# WHAT THE TASK ASKS
Nothing but the lines below, from the first through the line containing "bm.to_mesh(mesh)", should be set down, each one exactly and without pictures.

Extracted records

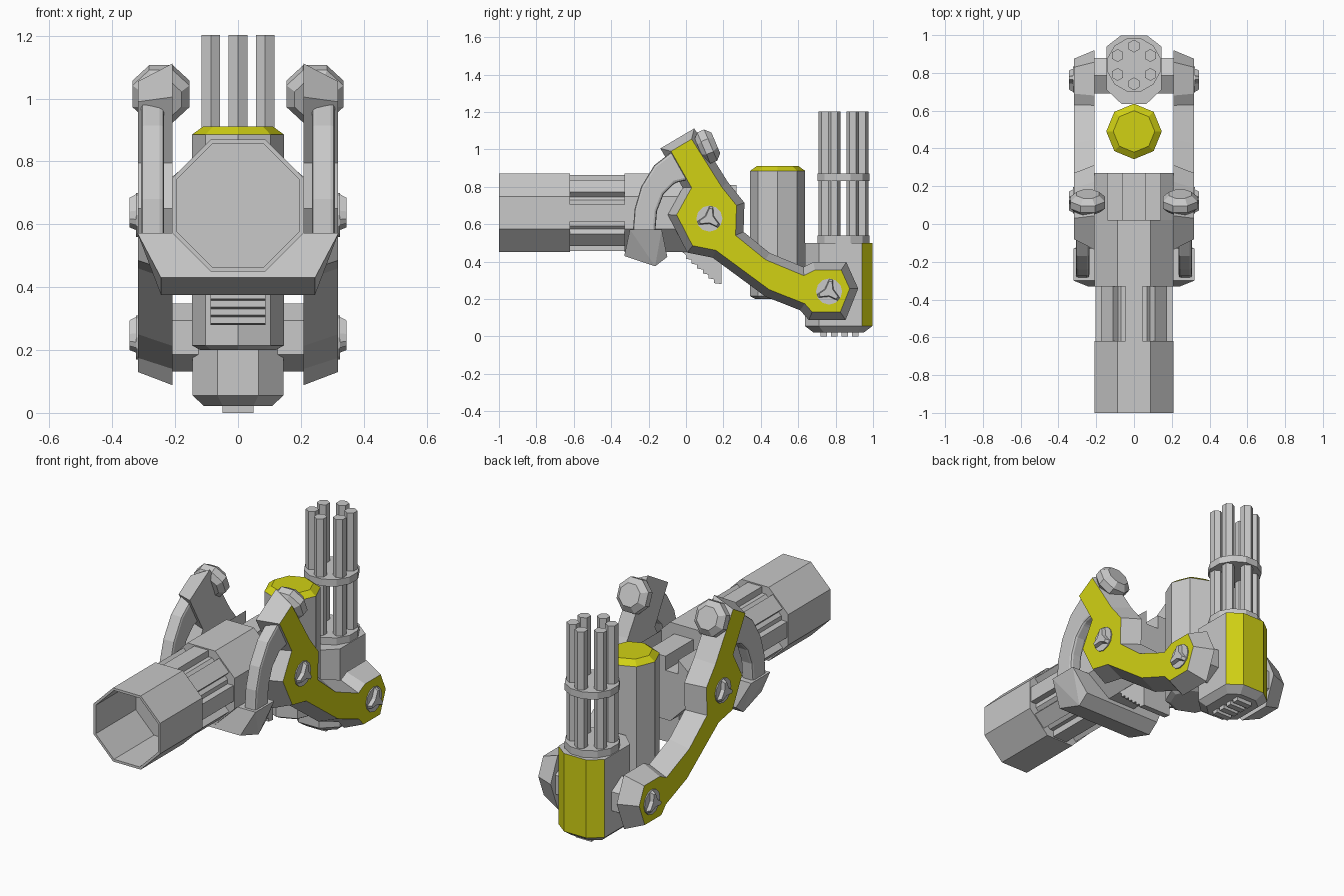
import bpy, bmesh
from math import sin, cos, pi
from mathutils import Vector

cube = bpy.data.objects.get("Cube")
if cube:
    bpy.data.objects.remove(cube, do_unlink=True)


def material(name, colour):
    m = bpy.data.materials.new(name)
    m.use_nodes = True
    m.diffuse_color = colour
    m.node_tree.nodes["Principled BSDF"].inputs["Base Color"].default_value = colour
    return m


GREY = material("light grey", (0.58, 0.58, 0.58, 1))
YELLOW = material("mustard yellow", (0.64, 0.64, 0.007, 1))


def finish(name, bm, painted=None, base=GREY):
    """Turn a bmesh into an object; faces passing the painted rule become yellow."""
    bmesh.ops.recalc_face_normals(bm, faces=bm.faces)
    bm.normal_update()
    if painted:
        for f in bm.faces:
            f.material_index = int(painted(f))
    mesh = bpy.data.meshes.new(name)
    bm.to_mesh(mesh)
    bm.free()
    mesh.materials.append(base)
    if painted:
        mesh.materials.append(YELLOW)
    ob = bpy.data.objects.new(name, mesh)
    bpy.context.collection.objects.link(ob)
    return ob


def loft(name, rings, painted=None, base=GREY):
    """Skin equal-length rings of points and cap both ends."""
    bm = bmesh.new()
    loops = [[bm.verts.new(p) for p in ring] for ring in rings]
    n = len(loops[0])
    for a, b in zip(loops, loops[1:]):
        for i in range(n):
            j = (i + 1) % n
            bm.faces.new((a[i], a[j], b[j], b[i]))
    bm.faces.new(loops[0])
    bm.faces.new(loops[-1])
    return finish(name, bm, painted, base)


def lathe(name, profile, sides, centre, axis, phase=0.0, painted=None, base=GREY):
    """Profile of (radius, height) turned around an axis."""
    turn = Vector(axis).to_track_quat("Z", "Y")
    rings = []
    for r, h in profile:
        ring = []
        for k in range(sides):
            a = phase + 2 * pi * k / sides
            ring.append(Vector(centre) + turn @ Vector((r * cos(a), r * sin(a), h)))
        rings.append(ring)
    return loft(name, rings, painted, base)


def hull(name, points):
    bm = bmesh.new()
    for p in points:
        bm.verts.new(p)
    bmesh.ops.convex_hull(bm, input=bm.verts)
    return finish(name, bm)


def box(name, lo, hi):
    return hull(name, [(x, y, z) for x in (lo[0], hi[0])
                       for y in (lo[1], hi[1]) for z in (lo[2], hi[2])])


def grow(points, d):
    """Mitred outward offset of a clockwise outline."""
    pts = [Vector(p) for p in points]
    out = []
    for i, p in enumerate(pts):
        e1 = (p - pts[i - 1]).normalized()
        e2 = (pts[(i + 1) % len(pts)] - p).normalized()
        n1, n2 = Vector((-e1.y, e1.x)), Vector((-e2.y, e2.x))
        out.append(p + (n1 + n2) * d / (1 + n1.dot(n2)))
    return out


# Main cannon: hollow muzzle, ribbed neck, body
BORE = (0, 0, 0.66)
OCT = pi / 8
lathe("muzzle", [(0.227, -0.62), (0.227, -1), (0.212, -1), (0.212, -0.64)],
      8, BORE, (0, 1, 0), OCT)
lathe("neck_core", [(0.18, -0.64), (0.18, -0.3)], 8, BORE, (0, 1, 0), OCT)
for k in range(8):
    a = k * pi / 4
    out, side = Vector((cos(a), 0, sin(a))), Vector((-sin(a), 0, cos(a)))
    hull(f"neck_rib_{k + 1}", [Vector(BORE) + out * r + side * s + Vector((0, y, 0))
                               for r in (0.14, 0.203) for s in (-0.045, 0.045)
                               for y in (-0.63, -0.31)])
lathe("cannon_body", [(0.227, -0.33), (0.227, 0.02)], 8, BORE, (0, 1, 0), OCT)

# Rear of the body, with two long grooves along the top
half = [(0.06, 0.81), (0.06, 0.73), (0.14, 0.73), (0.14, 0.81),
        (0.21, 0.75), (0.21, 0.57), (0.09, 0.45)]
outline = half + [(-x, z) for x, z in reversed(half)]
loft("body_rear", [[(x, y, z) for x, z in outline] for y in (0.02, 0.27)])

# Stepped grip under the body
steps = [(0.19, 0.46), (0.19, 0.28)]
for k in range(6):
    y, z = 0.15 - 0.03 * k, 0.285 + 0.026 * k
    steps += [(y, z), (y, z + 0.02)]
steps.append((-0.03, 0.46))
loft("stepped_grip", [[(x, y, z) for y, z in steps] for x in (-0.088, 0.088)])

# Wedge-shaped bumper below the cannon
hull("bumper", [(s * x, y, z) for s in (-1, 1) for x, y, z in (
    (0.245, -0.33, 0.43), (0.245, -0.165, 0.375), (0.245, -0.10, 0.425),
    (0.32, -0.30, 0.572), (0.32, -0.13, 0.572))])

# Canister with a painted cap
lathe("canister", [(0.12, 0.2), (0.147, 0.215), (0.147, 0.885), (0.11, 0.912)],
      8, (0, 0.49, 0), (0, 0, 1), 0, lambda f: f.calc_center_median().z > 0.89)

# Rotary gun housing, painted at the back
plan = [(0.065, 0.635), (0.145, 0.71), (0.145, 0.94), (0.07, 0.998)]
plan += [(-x, y) for x, y in reversed(plan)]
loft("gun_housing",
     [[(x * s, 0.815 + (y - 0.815) * s, z) for x, y in plan]
      for s, z in ((0.75, 0.022), (1, 0.056), (1, 0.5))],
     lambda f: f.normal.y > 0.4 and abs(f.normal.z) < 0.2)
for k in range(4):
    y = 0.72 + 0.056 * k
    box(f"bottom_slat_{k + 1}", (-0.05, y, 0), (0.05, y + 0.035, 0.03))

# Rotary barrels and their rings
GUN = (0, 0.842, 0)
lathe("barrel_base", [(0.145, 0.49), (0.145, 0.54)], 12, GUN, (0, 0, 1), pi / 12)
lathe("barrel_ring", [(0.145, 0.832), (0.145, 0.872)], 12, GUN, (0, 0, 1), pi / 12)
for k in range(6):
    a = pi / 6 + k * pi / 3
    lathe(f"gun_barrel_{k + 1}", [(0.034, 0.53), (0.034, 1.203)], 6,
          (0.1 * cos(a), GUN[1] + 0.1 * sin(a), 0), (0, 0, 1), pi / 6)

# Cross bar joining the arms through the housing
lathe("cross_bar", [(0.108, -0.24), (0.108, 0.24)], 6, (0, 0.785, 0.24), (1, 0, 0), pi / 6)

# Arms, struts, knobs and pivots on both sides
ARM = [(-0.08, 0.99), (0.03, 1.055), (0.19, 0.80), (0.27, 0.70), (0.265, 0.54),
       (0.425, 0.41), (0.63, 0.325), (0.69, 0.355), (0.83, 0.355), (0.875, 0.255),
       (0.825, 0.13), (0.675, 0.13), (0.635, 0.175), (0.445, 0.25), (0.16, 0.46),
       (0.035, 0.485), (-0.05, 0.65), (0.03, 0.795)]
STRUT = [(0.0, 0.995), (-0.08, 0.985), (-0.17, 0.915), (-0.24, 0.80), (-0.275, 0.68),
         (-0.285, 0.55), (-0.165, 0.55), (-0.155, 0.67), (-0.12, 0.76), (-0.06, 0.82),
         (0.02, 0.84)]
for s, side in ((1, "left"), (-1, "right")):
    loft(f"{side}_arm",
         [[(s * 0.208, y, z) for y, z in grow(ARM, 0.042)],
          [(s * 0.318, y, z) for y, z in ARM]],
         lambda f: f.normal.x * s > 0.95)
    strut = loft(f"{side}_strut", [[(s * x, y, z) for y, z in STRUT] for x in (0.235, 0.308)])
    bevel = strut.modifiers.new("soft edges", "BEVEL")
    bevel.width = 0.014
    bevel.segments = 2
    lathe(f"{side}_knob", [(0.07, -0.05), (0.098, -0.025), (0.098, 0.015), (0.065, 0.045)],
          8, (s * 0.245, 0.118, 1.017), (0, 0.92, 0.39), OCT)
    for y, z, joint in ((0.125, 0.63, "upper"), (0.765, 0.24, "lower")):
        lathe(f"{side}_{joint}_pivot", [(0.07, 0.29), (0.07, 0.324)], 12,
              (0, y, z), (s, 0, 0))
        # Three-lobed fastener
        rings = []
        for x, size in ((0.32, 1), (0.345, 0.8)):
            ring = []
            for k in range(9):
                a = pi / 2 + (k // 3) * 2 * pi / 3 + (k % 3 - 1) * 0.3
                r = 0.068
                if k % 3 == 2:
                    a, r = a + 0.75, 0.028
                ring.append((s * x, y + r * size * cos(a), z + r * size * sin(a)))
            rings.append(ring)
        loft(f"{side}_{joint}_fastener", rings)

# SOLUTION
import bpy, bmesh
from math import sin, cos, pi
from mathutils import Vector

cube = bpy.data.objects.get("Cube")
if cube:
    bpy.data.objects.remove(cube, do_unlink=True)


def material(name, colour):
    m = bpy.data.materials.new(name)
    m.use_nodes = True
    m.diffuse_color = colour
    m.node_tree.nodes["Principled BSDF"].inputs["Base Color"].default_value = colour
    return m


GREY = material("light grey", (0.58, 0.58, 0.58, 1))
YELLOW = material("mustard yellow", (0.64, 0.64, 0.007, 1))


def finish(name, bm, painted=None, base=GREY):
    """Turn a bmesh into an object; faces passing the painted rule become yellow."""
    bmesh.ops.recalc_face_normals(bm, faces=bm.faces)
    bm.normal_update()
    if painted:
        for f in bm.faces:
            f.material_index = int(painted(f))
    mesh = bpy.data.meshes.new(name)
    bm.to_mesh(mesh)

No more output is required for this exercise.